August 27, 2021
SaaS vs. On-premises Solutions
Ransomware has spread from primary attacks on IT-controlled systems to the software of major technology companies that deliver solutions to organisations. It is important to note that most of these types of “trojan horse” attacks, where a software vendor’s product is corrupted to corrupt their customer’s systems, are based on on-premises (on-prem) software. On-prem software is typically downloaded, configured, and deployed throughout an IT organisation, many times requiring deep access to systems and applications.
However, SaaS (Software as a Service) cloud-based solutions provide all of the benefits of on-prem solutions but none of the administrative IT overhead. The SaaS provider is responsible for maintaining the product and keep all systems up-to-date and available. In addition, SaaS solutions require minimal (e.g., agents) if any software is installed on the primary end-user system. It can be argued that SaaS-based solutions are “safer” from ransomware and similar attacks because most SaaS-based solutions run in highly secure and isolated cloud environments.
For example, Datto RMM and BCDR, SaaS-based applications, run in the secure, immutable Datto Cloud, overseen by an expert team of security experts headed by a CISO (Chief Information Security Officer). All admin access for Datto solutions is via MFA (multi-factor authentication) while also supporting external SSO (via OpenID Connect), significantly reducing privilege abuse.
Datto Cloud Portal multi-factor-login screen
According to the Verizon 2021 Data Breach Investigations Report, privilege abuse was the most common form of privilege misuse. Multi-factor authentication certainly makes it hard for a login ID to be stolen or misused, but what about internal actors? There are two types of data loss situations associated with privilege abuse, accidental and intentional. Either way, this makes protecting data complex when the attack is from within (or via a trusted partner).
The only way to be safe from internal attacks is to prepare for them. Role-based security is critical in limiting organisations’ exposure by limiting users’ access to systems and data. This is supplemented by user audit logging to see every action a user has performed, which in itself is often a deterrent because internal actors will realise they most likely will be caught.
Datto BCDR User Activity Log showing access against a specific device
That said, if an internal actor intends to commit an act of deleting or changing data, many SaaS applications include the assignment of specific permissions to features (within role-based security). And for even tighter control, security workflows can be set up that require authorisation to perform a specific action. Last but not least, some applications provide the ability to “undo” any malicious action, such as the deletion of data. For example, Datto’s BCDR solutions utilize Cloud Deletion Defense™ to “undo” deletion of backups stored in the Datto Cloud.

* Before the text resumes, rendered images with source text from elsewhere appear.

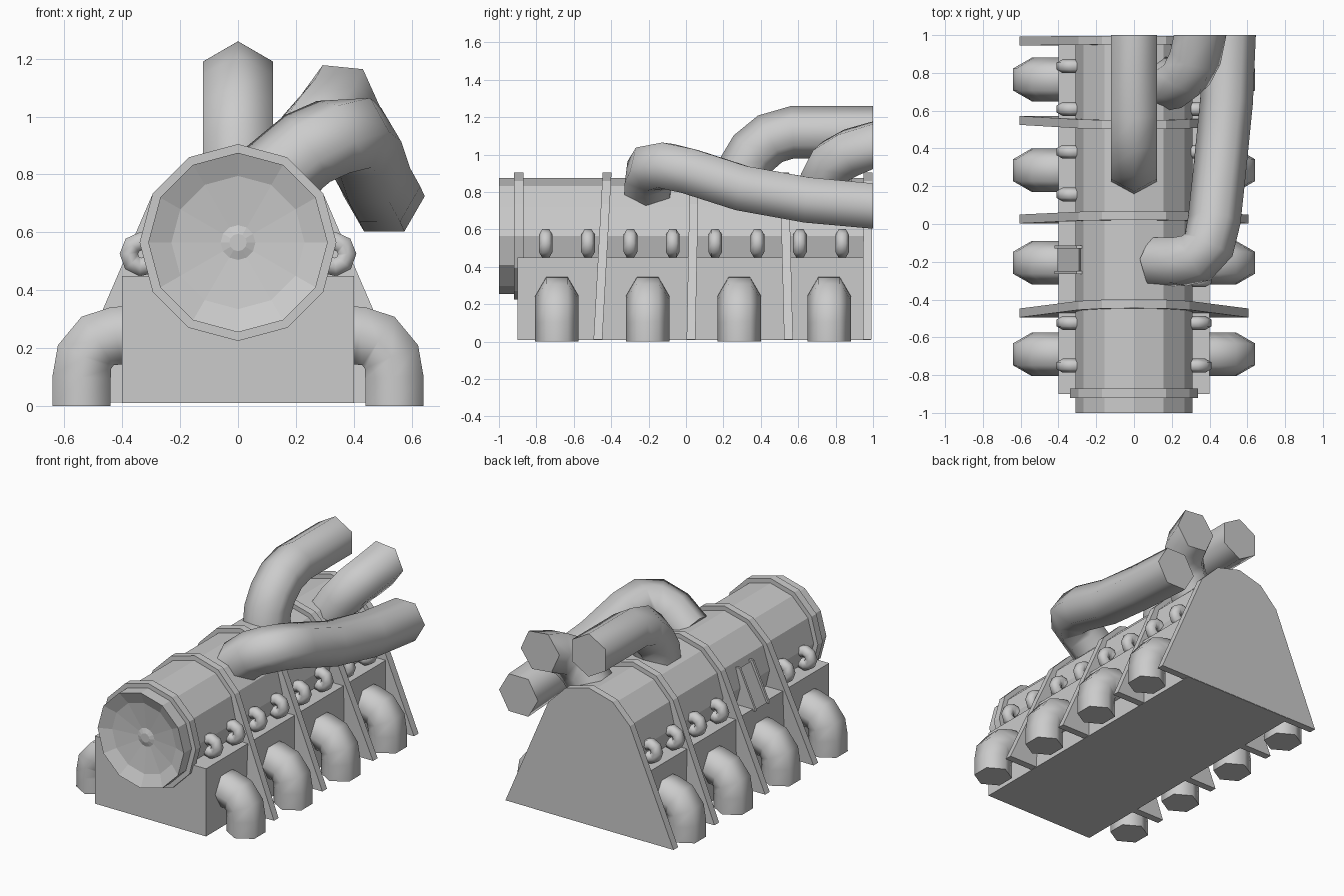
import bpy, bmesh, math
from mathutils import Vector

if "Cube" in bpy.data.objects:
    bpy.data.objects.remove(bpy.data.objects["Cube"])

CZ = 0.565  # height of the barrel axis


def make(name, verts, faces, smooth=False):
    me = bpy.data.meshes.new(name)
    bm = bmesh.new()
    vs = [bm.verts.new(v) for v in verts]
    for f in faces:
        bm.faces.new([vs[i] for i in f])
    bmesh.ops.recalc_face_normals(bm, faces=bm.faces)
    bm.to_mesh(me)
    bm.free()
    ob = bpy.data.objects.new(name, me)
    bpy.context.collection.objects.link(ob)
    if smooth:
        bpy.context.view_layer.objects.active = ob
        ob.select_set(True)
        bpy.ops.object.shade_smooth_by_angle(angle=math.radians(65))
        ob.select_set(False)
    return ob


def skin(name, rings, smooth=False):
    """Join equal rings of points into a capped solid."""
    n = len(rings[0])
    verts = [v for r in rings for v in r]
    faces = [tuple(range(n)), tuple(range(len(verts) - n, len(verts)))]
    for k in range(len(rings) - 1):
        for i in range(n):
            j = (i + 1) % n
            faces.append((k*n + i, k*n + j, k*n + n + j, k*n + n + i))
    return make(name, verts, faces, smooth)


def lathe(name, profile, n=12):
    """Turn (radius, y) pairs about the barrel axis."""
    return skin(name, [[(r*math.sin(2*math.pi*i/n), y, CZ + r*math.cos(2*math.pi*i/n))
                        for i in range(n)] for r, y in profile])


def tube(name, path, r, ref, first=None, n=6):
    """Hexagonal pipe; ref points at a corner of the first ring."""
    p = [Vector(q) for q in path]
    ref = Vector(ref)
    rings = []
    for k in range(len(p)):
        t = (p[min(k + 1, len(p) - 1)] - p[max(k - 1, 0)]).normalized()
        if k == 0 and first:
            t = Vector(first)
        ref = (ref - t * ref.dot(t)).normalized()
        side = t.cross(ref)
        rings.append([p[k] + r*(ref*math.cos(2*math.pi*i/n) + side*math.sin(2*math.pi*i/n))
                      for i in range(n)])
    return skin(name, rings, True)


def prism(name, outline, y0, y1, lean=0):
    """Extrude an (x, z) outline along y, leaning with height."""
    return skin(name, [[(x, y + lean*z, z) for x, z in outline] for y in (y0, y1)])


# base block
prism("base_block", [(-0.4, 0.01), (0.4, 0.01), (0.4, 0.45), (-0.4, 0.45)], -0.9, 0.99)

# barrel with dished front and hub, front collar
lathe("barrel", [(0.03, -0.955), (0.06, -0.945), (0.23, -0.965), (0.31, -1.0), (0.31, 0.99)])
lathe("front_collar", [(0.34, -0.92), (0.34, -0.87)])

# buttress plates and solid end plate
half = [(0.605, 0.012), (0.294, CZ + 0.17), (0.17, CZ + 0.294)]
plate = half + [(0, CZ + 0.34)] + [(-x, z) for x, z in reversed(half)]
for i, (y, lean) in enumerate([(-0.495, 0.055), (0.003, 0.02), (0.525, -0.025), (0.945, 0.005)]):
    prism(f"buttress_{i}", plate, y, y + 0.047, lean)

# side elbows
elbow = [(0.38, 0.245), (0.42, 0.243), (0.485, 0.225), (0.53, 0.17), (0.54, 0.1), (0.54, 0.0)]
for s in (-1, 1):
    for i, y in enumerate((-0.69, -0.205, 0.285, 0.765)):
        tube(f"side_elbow_{s}_{i}", [(s*x, y, z) for x, z in elbow], 0.116, (0, 1, 0))

# small curled loops, two omitted on the left for the hatch
for s in (-1, 1):
    for i in range(8):
        if s == -1 and i in (2, 3):
            continue
        y = -0.75 + i*0.2265
        arc = [math.radians(a) for a in range(130, -171, -43)]
        tube(f"loop_{s}_{i}", [(s*(0.333 + 0.044*math.cos(a)), y, 0.525 + 0.045*math.sin(a))
                               for a in arc], 0.037, (0, 1, 0))

# sloping hatch on the left: panel and frame rails
prism("hatch_panel", [(-0.405, 0.44), (-0.29, 0.68), (-0.25, 0.6), (-0.25, 0.44)], -0.25, -0.13)
for i, y in enumerate((-0.265, -0.13)):
    prism(f"hatch_rail_{i}", [(-0.42, 0.44), (-0.305, 0.69), (-0.25, 0.69), (-0.25, 0.44)],
          y, y + 0.015)

# large pipes, listed from the rear cut back to the barrel
tube("top_pipe", [(0, 1, 1.12), (0, 0.57, 1.12), (0, 0.45, 1.085), (0, 0.36, 1.01),
                  (0, 0.305, 0.92), (0, 0.29, 0.8)], 0.14, (0, 0, 1), (0, -1, 0))
tube("long_pipe", [(0.505, 1, 0.725), (0.49, 0.65, 0.757), (0.455, 0.3, 0.82), (0.425, 0.02, 0.91),
                   (0.395, -0.11, 0.94), (0.33, -0.18, 0.93), (0.24, -0.2, 0.89),
                   (0.12, -0.2, 0.79)], 0.14, (1, 0, 0), (0, -1, 0))
tube("short_pipe", [(0.35, 1, 1.05), (0.325, 0.88, 1.01), (0.28, 0.79, 0.96),
                    (0.22, 0.75, 0.88), (0.15, 0.74, 0.77)], 0.14, (1, 0, -0.1), (0, -1, 0))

Most SaaS, cloud-based solutions are multi-tenant in architecture, meaning they support multiple customers via a single instance of software and supporting infrastructure. SaaS-based applications utilise multi-tenancy to provide scalability and, in the case of solutions for MSPs, allowing them to manage multiple clients from a single interface. Some argue that single tenancy is “safer” because computing is done in a solely dedicated environment. However, it can be countered that the exposure to malicious software is greatly reduced with SaaS-based applications. As previously mentioned, most of the more notable attacks have occurred with on-premise solutions.
Choosing the best fit
While the on-prem deployment of software in a typical data center can be made secure with the right security solutions and processes in place, but the benefits of SaaS cloud-based solutions provide assurances that the software is always up-to-date and safe with industry-leading security practices. This becomes even more important for MSPs since they are responsible for managing the IT systems of many end clients. Maintaining individual implementations of on-prem software can be an administrative nightmare, notwithstanding the need to ensure the security of their end-clients systems.